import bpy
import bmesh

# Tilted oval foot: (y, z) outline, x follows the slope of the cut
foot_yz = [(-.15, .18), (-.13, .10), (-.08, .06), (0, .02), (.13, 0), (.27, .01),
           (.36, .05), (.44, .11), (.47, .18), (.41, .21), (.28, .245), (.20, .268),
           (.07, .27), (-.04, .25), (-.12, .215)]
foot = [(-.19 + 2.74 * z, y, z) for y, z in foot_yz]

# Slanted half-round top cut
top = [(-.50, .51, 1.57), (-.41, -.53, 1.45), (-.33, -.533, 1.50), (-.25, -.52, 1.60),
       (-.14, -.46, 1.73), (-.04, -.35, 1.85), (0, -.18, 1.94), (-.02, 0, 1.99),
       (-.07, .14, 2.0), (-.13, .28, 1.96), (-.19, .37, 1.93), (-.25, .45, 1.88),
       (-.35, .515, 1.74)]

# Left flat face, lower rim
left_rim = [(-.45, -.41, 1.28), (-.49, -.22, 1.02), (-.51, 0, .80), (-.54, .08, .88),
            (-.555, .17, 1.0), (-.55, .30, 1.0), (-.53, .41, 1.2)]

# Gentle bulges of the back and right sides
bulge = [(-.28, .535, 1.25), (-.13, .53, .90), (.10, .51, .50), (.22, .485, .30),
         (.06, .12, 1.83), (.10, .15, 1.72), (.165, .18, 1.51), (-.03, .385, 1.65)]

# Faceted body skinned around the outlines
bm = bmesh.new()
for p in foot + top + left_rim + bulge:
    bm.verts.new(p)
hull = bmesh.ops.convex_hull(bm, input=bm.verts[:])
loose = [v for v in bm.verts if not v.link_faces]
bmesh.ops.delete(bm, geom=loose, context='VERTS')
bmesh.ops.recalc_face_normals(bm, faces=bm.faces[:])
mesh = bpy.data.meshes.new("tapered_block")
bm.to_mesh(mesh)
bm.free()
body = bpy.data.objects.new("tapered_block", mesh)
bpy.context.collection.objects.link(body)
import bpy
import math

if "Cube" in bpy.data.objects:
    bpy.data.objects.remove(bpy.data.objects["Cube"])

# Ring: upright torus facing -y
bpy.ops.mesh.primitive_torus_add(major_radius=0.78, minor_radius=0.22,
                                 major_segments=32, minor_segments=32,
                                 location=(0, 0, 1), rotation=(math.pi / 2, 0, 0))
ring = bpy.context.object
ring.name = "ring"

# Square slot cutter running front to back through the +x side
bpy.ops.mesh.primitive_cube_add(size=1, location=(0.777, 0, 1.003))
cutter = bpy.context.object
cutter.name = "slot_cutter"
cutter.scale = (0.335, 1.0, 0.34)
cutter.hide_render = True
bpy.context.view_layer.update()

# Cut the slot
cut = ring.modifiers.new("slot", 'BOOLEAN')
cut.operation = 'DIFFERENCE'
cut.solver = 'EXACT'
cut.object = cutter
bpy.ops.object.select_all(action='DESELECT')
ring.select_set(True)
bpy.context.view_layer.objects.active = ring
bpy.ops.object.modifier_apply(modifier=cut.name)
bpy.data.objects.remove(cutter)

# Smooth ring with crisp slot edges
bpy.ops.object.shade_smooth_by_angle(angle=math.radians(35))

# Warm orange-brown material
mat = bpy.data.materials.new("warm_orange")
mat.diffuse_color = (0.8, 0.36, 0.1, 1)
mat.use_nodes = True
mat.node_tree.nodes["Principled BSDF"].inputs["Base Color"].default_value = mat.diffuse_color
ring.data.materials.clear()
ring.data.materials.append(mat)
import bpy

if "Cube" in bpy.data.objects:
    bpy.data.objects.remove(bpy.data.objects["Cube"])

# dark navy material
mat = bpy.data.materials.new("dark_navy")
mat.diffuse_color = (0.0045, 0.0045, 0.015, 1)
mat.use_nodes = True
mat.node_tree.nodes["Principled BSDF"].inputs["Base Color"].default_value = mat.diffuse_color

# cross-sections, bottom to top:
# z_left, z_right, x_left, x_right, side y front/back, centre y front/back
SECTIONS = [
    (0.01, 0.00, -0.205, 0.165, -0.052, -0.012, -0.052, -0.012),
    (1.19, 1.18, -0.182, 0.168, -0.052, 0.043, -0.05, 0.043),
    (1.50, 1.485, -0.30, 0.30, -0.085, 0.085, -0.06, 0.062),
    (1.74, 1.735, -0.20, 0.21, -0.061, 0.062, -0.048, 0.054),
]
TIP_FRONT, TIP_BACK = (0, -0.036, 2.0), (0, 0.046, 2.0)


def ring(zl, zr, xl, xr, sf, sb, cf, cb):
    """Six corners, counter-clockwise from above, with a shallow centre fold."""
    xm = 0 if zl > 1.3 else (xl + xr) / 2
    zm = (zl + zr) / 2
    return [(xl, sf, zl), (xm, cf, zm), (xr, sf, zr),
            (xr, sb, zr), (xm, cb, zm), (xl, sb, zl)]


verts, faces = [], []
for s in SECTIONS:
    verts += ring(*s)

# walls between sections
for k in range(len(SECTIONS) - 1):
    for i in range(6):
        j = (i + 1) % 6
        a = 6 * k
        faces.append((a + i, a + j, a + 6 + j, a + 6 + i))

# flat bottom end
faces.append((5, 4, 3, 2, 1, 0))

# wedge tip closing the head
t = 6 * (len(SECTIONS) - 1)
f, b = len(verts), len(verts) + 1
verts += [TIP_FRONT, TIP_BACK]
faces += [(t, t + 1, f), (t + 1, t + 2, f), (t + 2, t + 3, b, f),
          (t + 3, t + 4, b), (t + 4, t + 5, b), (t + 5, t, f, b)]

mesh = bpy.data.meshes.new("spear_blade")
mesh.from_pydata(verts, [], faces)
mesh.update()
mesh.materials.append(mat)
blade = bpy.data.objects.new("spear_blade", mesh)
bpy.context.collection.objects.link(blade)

________________________

▶ WHAT IS REQUIRED
What are the lines from the one with "# Warm orange-brown material" through the end of the entries? Give them again exactly, both end lines included.

▶ WRITTEN ANSWER
# Warm orange-brown material
mat = bpy.data.materials.new("warm_orange")
mat.diffuse_color = (0.8, 0.36, 0.1, 1)
mat.use_nodes = True
mat.node_tree.nodes["Principled BSDF"].inputs["Base Color"].default_value = mat.diffuse_color
ring.data.materials.clear()
ring.data.materials.append(mat)
import bpy

if "Cube" in bpy.data.objects:
    bpy.data.objects.remove(bpy.data.objects["Cube"])

# dark navy material
mat = bpy.data.materials.new("dark_navy")
mat.diffuse_color = (0.0045, 0.0045, 0.015, 1)
mat.use_nodes = True
mat.node_tree.nodes["Principled BSDF"].inputs["Base Color"].default_value = mat.diffuse_color

# cross-sections, bottom to top:
# z_left, z_right, x_left, x_right, side y front/back, centre y front/back
SECTIONS = [
    (0.01, 0.00, -0.205, 0.165, -0.052, -0.012, -0.052, -0.012),
    (1.19, 1.18, -0.182, 0.168, -0.052, 0.043, -0.05, 0.043),
    (1.50, 1.485, -0.30, 0.30, -0.085, 0.085, -0.06, 0.062),
    (1.74, 1.735, -0.20, 0.21, -0.061, 0.062, -0.048, 0.054),
]
TIP_FRONT, TIP_BACK = (0, -0.036, 2.0), (0, 0.046, 2.0)


def ring(zl, zr, xl, xr, sf, sb, cf, cb):
    """Six corners, counter-clockwise from above, with a shallow centre fold."""
    xm = 0 if zl > 1.3 else (xl + xr) / 2
    zm = (zl + zr) / 2
    return [(xl, sf, zl), (xm, cf, zm), (xr, sf, zr),
            (xr, sb, zr), (xm, cb, zm), (xl, sb, zl)]


verts, faces = [], []
for s in SECTIONS:
    verts += ring(*s)

# walls between sections
for k in range(len(SECTIONS) - 1):
    for i in range(6):
        j = (i + 1) % 6
        a = 6 * k
        faces.append((a + i, a + j, a + 6 + j, a + 6 + i))

# flat bottom end
faces.append((5, 4, 3, 2, 1, 0))

# wedge tip closing the head
t = 6 * (len(SECTIONS) - 1)
f, b = len(verts), len(verts) + 1
verts += [TIP_FRONT, TIP_BACK]
faces += [(t, t + 1, f), (t + 1, t + 2, f), (t + 2, t + 3, b, f),
          (t + 3, t + 4, b), (t + 4, t + 5, b), (t + 5, t, f, b)]

mesh = bpy.data.meshes.new("spear_blade")
mesh.from_pydata(verts, [], faces)
mesh.update()
mesh.materials.append(mat)
blade = bpy.data.objects.new("spear_blade", mesh)
bpy.context.collection.objects.link(blade)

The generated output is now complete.